WORK TASK => These entries must be printed again exactly as they are.

### GIVEN RECORDS

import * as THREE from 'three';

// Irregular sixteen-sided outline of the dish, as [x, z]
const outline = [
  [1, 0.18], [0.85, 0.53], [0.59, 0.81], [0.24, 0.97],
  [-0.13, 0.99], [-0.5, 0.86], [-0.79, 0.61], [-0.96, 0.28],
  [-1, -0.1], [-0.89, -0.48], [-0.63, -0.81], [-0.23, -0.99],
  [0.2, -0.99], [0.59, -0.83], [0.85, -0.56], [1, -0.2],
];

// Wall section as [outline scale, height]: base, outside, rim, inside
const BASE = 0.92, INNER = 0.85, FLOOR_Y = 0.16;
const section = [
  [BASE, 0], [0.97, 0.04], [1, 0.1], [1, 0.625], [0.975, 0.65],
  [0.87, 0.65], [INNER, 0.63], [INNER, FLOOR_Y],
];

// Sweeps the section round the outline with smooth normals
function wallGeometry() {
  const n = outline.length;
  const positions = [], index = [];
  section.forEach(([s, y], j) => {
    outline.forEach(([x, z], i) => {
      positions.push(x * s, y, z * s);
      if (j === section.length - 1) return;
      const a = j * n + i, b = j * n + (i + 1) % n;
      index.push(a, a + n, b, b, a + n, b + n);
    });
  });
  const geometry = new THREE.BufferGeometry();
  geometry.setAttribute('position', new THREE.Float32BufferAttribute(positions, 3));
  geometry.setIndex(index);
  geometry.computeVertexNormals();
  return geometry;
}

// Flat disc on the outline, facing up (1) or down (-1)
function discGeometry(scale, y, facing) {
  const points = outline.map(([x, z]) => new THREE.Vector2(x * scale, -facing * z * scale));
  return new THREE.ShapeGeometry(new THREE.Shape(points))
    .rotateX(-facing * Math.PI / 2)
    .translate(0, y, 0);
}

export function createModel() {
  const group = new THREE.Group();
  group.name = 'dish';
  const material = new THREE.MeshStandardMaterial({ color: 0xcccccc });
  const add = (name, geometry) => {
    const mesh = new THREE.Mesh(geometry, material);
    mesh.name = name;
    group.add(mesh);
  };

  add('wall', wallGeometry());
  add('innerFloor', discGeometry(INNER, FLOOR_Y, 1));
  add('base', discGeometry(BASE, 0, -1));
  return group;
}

######

ANSWER BOX =>
import * as THREE from 'three';

// Irregular sixteen-sided outline of the dish, as [x, z]
const outline = [
  [1, 0.18], [0.85, 0.53], [0.59, 0.81], [0.24, 0.97],
  [-0.13, 0.99], [-0.5, 0.86], [-0.79, 0.61], [-0.96, 0.28],
  [-1, -0.1], [-0.89, -0.48], [-0.63, -0.81], [-0.23, -0.99],
  [0.2, -0.99], [0.59, -0.83], [0.85, -0.56], [1, -0.2],
];

// Wall section as [outline scale, height]: base, outside, rim, inside
const BASE = 0.92, INNER = 0.85, FLOOR_Y = 0.16;
const section = [
  [BASE, 0], [0.97, 0.04], [1, 0.1], [1, 0.625], [0.975, 0.65],
  [0.87, 0.65], [INNER, 0.63], [INNER, FLOOR_Y],
];

// Sweeps the section round the outline with smooth normals
function wallGeometry() {
  const n = outline.length;
  const positions = [], index = [];
  section.forEach(([s, y], j) => {
    outline.forEach(([x, z], i) => {
      positions.push(x * s, y, z * s);
      if (j === section.length - 1) return;
      const a = j * n + i, b = j * n + (i + 1) % n;
      index.push(a, a + n, b, b, a + n, b + n);
    });
  });
  const geometry = new THREE.BufferGeometry();
  geometry.setAttribute('position', new THREE.Float32BufferAttribute(positions, 3));
  geometry.setIndex(index);
  geometry.computeVertexNormals();
  return geometry;
}

// Flat disc on the outline, facing up (1) or down (-1)
function discGeometry(scale, y, facing) {
  const points = outline.map(([x, z]) => new THREE.Vector2(x * scale, -facing * z * scale));
  return new THREE.ShapeGeometry(new THREE.Shape(points))
    .rotateX(-facing * Math.PI / 2)
    .translate(0, y, 0);
}

export function createModel() {
  const group = new THREE.Group();
  group.name = 'dish';
  const material = new THREE.MeshStandardMaterial({ color: 0xcccccc });
  const add = (name, geometry) => {
    const mesh = new THREE.Mesh(geometry, material);
    mesh.name = name;
    group.add(mesh);
  };

  add('wall', wallGeometry());
  add('innerFloor', discGeometry(INNER, FLOOR_Y, 1));
  add('base', discGeometry(BASE, 0, -1));
  return group;
}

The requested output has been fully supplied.